Yes, Apple has reinvented itself again as the iPad company, but each blockbuster must be progressively larger to move the profit needle for a firm whose income has grown exponentially over the past decade.  The iPad doesn’t have enough oomph to do so.  Heartless as it may seem, Apple has gone ex-growth.

Look at IBM, or Oracle, or Cisco, or Wal-Mart  …or, on a smaller scale, the Cheesecake Factory or Chicos or PF Chang.  Same pattern.

the stock

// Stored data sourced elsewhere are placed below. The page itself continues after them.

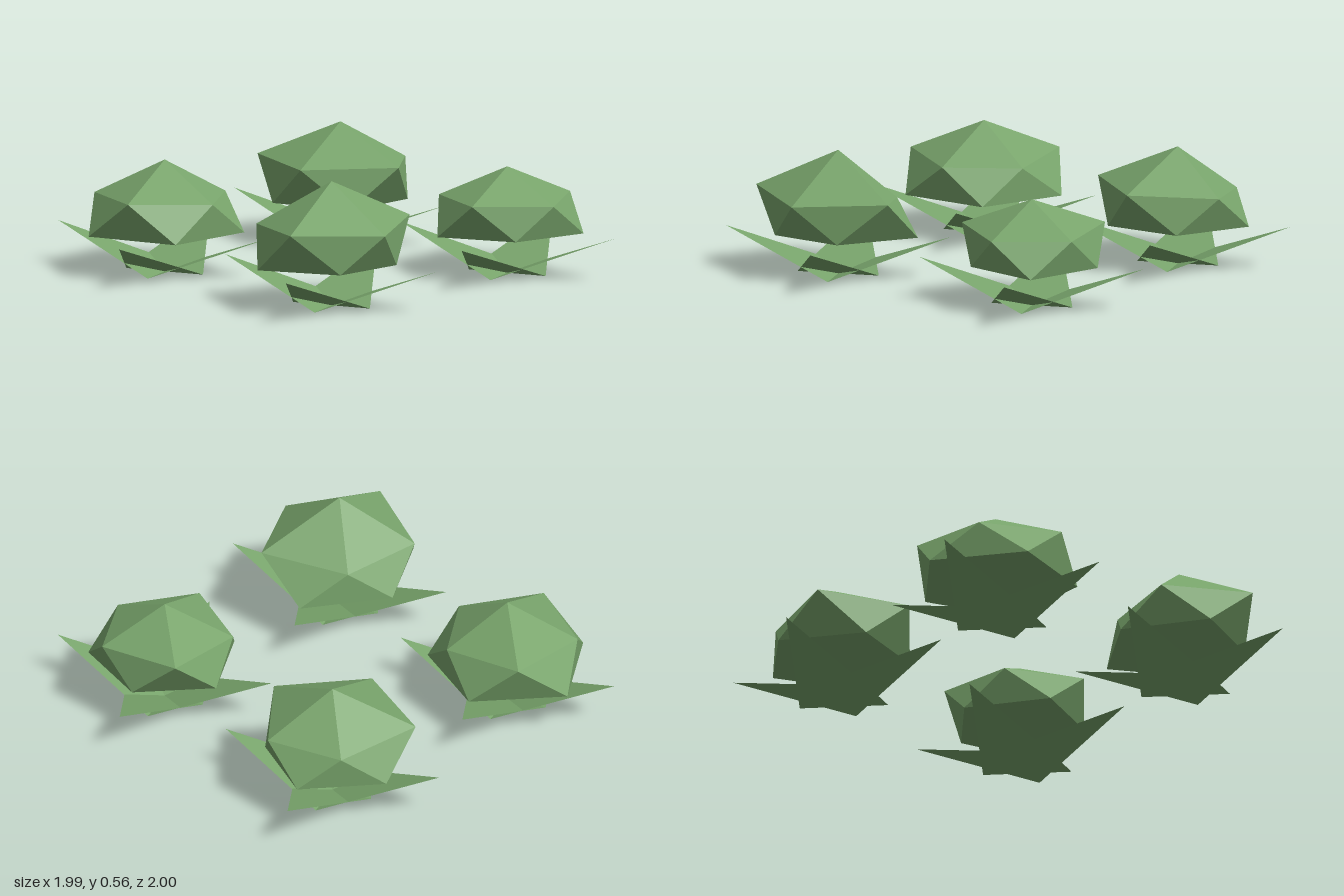
import * as THREE from 'three';

const leafGreen = new THREE.MeshStandardMaterial({ color: 0x78a46b, flatShading: true, side: THREE.DoubleSide });
leafGreen.name = 'leafGreen';

// Four plants: position, height of the tip, radii of the upper and lower ring of the head
const PLANTS = [
  { x: -0.53, z: -0.535, top: 0.525, upper: [0.37, 0.37, 0.37, 0.27, 0.315], lower: [0.32, 0.33, 0.34, 0.33, 0.3] },
  { x: 0.53, z: -0.535, top: 0.476, upper: [0.295, 0.325, 0.305, 0.335, 0.305], lower: [0.28, 0.34, 0.325, 0.305, 0.34] },
  { x: -0.53, z: 0.53, top: 0.5, upper: [0.305, 0.34, 0.313, 0.345, 0.295], lower: [0.36, 0.37, 0.38, 0.36, 0.355] },
  { x: 0.53, z: 0.53, top: 0.555, upper: [0.34, 0.38, 0.335, 0.27, 0.38], lower: [0.29, 0.36, 0.335, 0.37, 0.29] },
];

function facets(name, points) {
  const geometry = new THREE.BufferGeometry().setFromPoints(points);
  geometry.computeVertexNormals();
  const mesh = new THREE.Mesh(geometry, leafGreen);
  mesh.name = name;
  return mesh;
}

// Uneven twenty-sided head with a flattened underside
function createHead({ top, upper, lower }) {
  const ring = (radii, offset, height) => radii.map((r, i) => {
    const a = (i + offset) * Math.PI * 2 / 5;
    return new THREE.Vector3(r * Math.cos(a), height(r), r * Math.sin(a));
  });
  const U = ring(upper, 0, r => 0.203 + 0.45 * r);
  const L = ring(lower, 0.5, r => 0.203 - 0.045 * r);
  const tip = new THREE.Vector3(0, top, 0);
  const base = new THREE.Vector3(0, 0.166, 0);
  const points = [];
  for (let i = 0; i < 5; i++) {
    const j = (i + 1) % 5;
    points.push(tip, U[j], U[i], U[i], U[j], L[i], L[i], U[j], L[j], base, L[i], L[j]);
  }
  return facets('head', points);
}

// Pointed outer leaf rising from the ground to its tip
function createLeaf() {
  return facets('outerLeaf', [
    new THREE.Vector3(0.17, 0, -0.07),
    new THREE.Vector3(-0.17, 0, 0.07),
    new THREE.Vector3(0.2, 0.19, 0.467),
  ]);
}

export function createModel() {
  const model = new THREE.Group();
  model.name = 'cabbagePatch';
  for (const plant of PLANTS) {
    const cabbage = new THREE.Group();
    cabbage.name = 'cabbage';
    cabbage.add(createHead(plant));
    for (let i = 0; i < 4; i++) {
      const leaf = createLeaf();
      leaf.rotation.y = i * Math.PI / 2;
      cabbage.add(leaf);
    }
    cabbage.position.set(plant.x, 0, plant.z);
    model.add(cabbage);
  }
  return model;
}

What has been strange about Apple has been the behavior of its stock.  Typically, as a company’s earnings begin to accelerate, the price-earnings multiple begins to expand as well.  So the positive effect of the earnings growth is magnified.  When (or just before) earnings growth beings to disappoint, as it sooner or later will the PE begins to contract.–and the stock plunges.  Timing this shift is the key issue for growth investors.

Not so much with AAPL.  Its PE peaked in 2008, four years prior to the peak in earnings (which were, by the way, almost 8x the 2008 level).  The multiple contraction has been pretty continuous, moving from 30x ( and 1.8x the market multiple) in 2008 to 12.3x (and a .7x relative multiple) for 2013.

an investment thesis

Growth investors, who are searching for the next AAPL, have abandoned ship andgone elsewhere, leaving the field to their value counterparts.

For value investors, I think the key question revolves around the PE.  When growth stocks fall from grace, the multiple typically contracts severely–and over a long period of time.  The decline ends in an overreaction on the downside.

Looking at AAPL,nine months of stock price pain (late 2012 – mid-2013) would be unusually short period of time.  But, then, the AAPL multiple has already been contracting for five years.

Although I’m not a value investor (read: although I’m no good at making these judgments), my sense is that the AAPL PE is too low.  I don’t feel an overpowering urge to buy the stock.  But 10% earnings growth + one point of multiple expansion this year doesn’t sound so bad, either.